“The front cover, tattered and torn, still shows the original writer’s faded signature,” writes Alice Duckett of her beloved family cookbook pictured above. “Kate Hammond Gilreath, Grassdale Road, Cartersville, GA, 1940.”
The collection of recipes — compiled just before World War II by Alice’s grandmother, “Ma-Ma Kate” — became staples of family dinners and special occasions over the years.
Because of her interest in family history, the cookbook was eventually passed down to Alice.
“Looking through I find Ma-Ma’s recipes for tomato aspic, which as a child I hated, but today find the flavors intriguing,” Alice recalls. “She said, ‘You can’t have a ladies luncheon without tomato aspic!’

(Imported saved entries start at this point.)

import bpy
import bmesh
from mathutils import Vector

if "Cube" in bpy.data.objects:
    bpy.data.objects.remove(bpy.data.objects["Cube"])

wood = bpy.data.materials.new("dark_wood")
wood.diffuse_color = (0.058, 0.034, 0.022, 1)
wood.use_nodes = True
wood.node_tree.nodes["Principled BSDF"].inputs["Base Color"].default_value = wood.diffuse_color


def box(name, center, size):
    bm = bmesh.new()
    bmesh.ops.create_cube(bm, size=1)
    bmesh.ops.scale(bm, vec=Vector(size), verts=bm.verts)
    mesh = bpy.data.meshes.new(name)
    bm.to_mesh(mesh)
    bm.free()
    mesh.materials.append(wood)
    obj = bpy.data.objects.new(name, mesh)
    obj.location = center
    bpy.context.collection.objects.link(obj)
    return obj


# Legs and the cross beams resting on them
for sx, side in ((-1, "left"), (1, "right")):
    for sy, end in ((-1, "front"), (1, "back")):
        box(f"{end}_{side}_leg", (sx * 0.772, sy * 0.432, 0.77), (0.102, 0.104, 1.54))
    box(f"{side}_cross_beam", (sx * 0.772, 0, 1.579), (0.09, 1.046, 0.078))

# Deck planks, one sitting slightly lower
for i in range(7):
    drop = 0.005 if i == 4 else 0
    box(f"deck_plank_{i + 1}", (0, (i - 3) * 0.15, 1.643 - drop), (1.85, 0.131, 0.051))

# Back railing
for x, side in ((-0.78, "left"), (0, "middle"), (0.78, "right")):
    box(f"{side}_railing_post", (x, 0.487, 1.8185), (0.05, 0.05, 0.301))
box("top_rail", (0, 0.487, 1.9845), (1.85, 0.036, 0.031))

“There’s also my grandfather’s recipe for homemade sausage he made every fall after the hogs were slaughtered, and my grandmother’s delicious baked ham recipe and her famous biscuits made fresh every morning.”
More than 60 years old, the cookbook is held together today with a large rubber band. “Inside the yellowed pages I discover names of my grandmother’s friends who swapped recipes with her,” says Alice. “I recognize names from my childhood … and waves of nostalgia flow over me as I remember these ladies as shadows of the past.”
With so many memories attached, Alice says she is grateful to be the guardian of “this treasured family collection” — for now.
“I’ve shared some of the recipes with my sisters and plan to safeguard the book for future generations to come.”
“For over 20 years, I have thumbed through newspapers, magazines and electronic sources to search for the perfect recipes,” writes Melissa.
But it’s when she’s not even looking that she finds herself having to stop and “break out the scissors,” she says. “I have to carefully tear with the skills of a surgeon so I may not lose a single word.”
None of the recipes in the floral three-ring binder are attached, although “every one of them could be neatly organized and alphabetized,” Melissa admits.
“Maybe it’s the excitement of finding a new recipe that gets me so scatter-brained; I just cut and toss it in to try next.”
Over the years, some of those recipes have become family favorites, but only after receiving the “Husband Seal of Approval.”
Melissa believes her “secret recipe stash” housed in the “plastic, orange, hideous binder” has helped instill in her three grown sons a passion for cooking.
“So even though cleanliness is next to godliness, I feel that … messiness is no matter when it comes to a good meal.”
Sheila Johnson received her best-loved cookbook 40 years ago as a wedding gift.
“I have fed my husband, children and grandchildren many of these treasured recipes,” she writes. “A lot of love goes into cooking: selecting the freshest ingredients, stirring so it will not stick, burn or get too thick, and serving it at the perfect temperature on the perfect dishes.”
Sheila loves to find new recipes that will become family favorites and spends hours scouring cookbooks for new recipes to try. “It is a wonderfully tasty hobby,” she says.
Donna Courtney, submitted by Gerald Courtney
Donna Courtney has used this cookbook as far back as her son, Gerald, can remember “to show me and my dad how much she loves us,” Gerald writes.
In fact, it has been so well-loved, “the entire book has fallen apart,” he says. But that wasn’t enough to get Donna to retire her beloved cookbook. She just keeps taping it back together and pays no mind to all the spills and stains.
As Gerald explained: “My mom said, ‘I do my best cooking on food-stained pages from my old cookbook.’”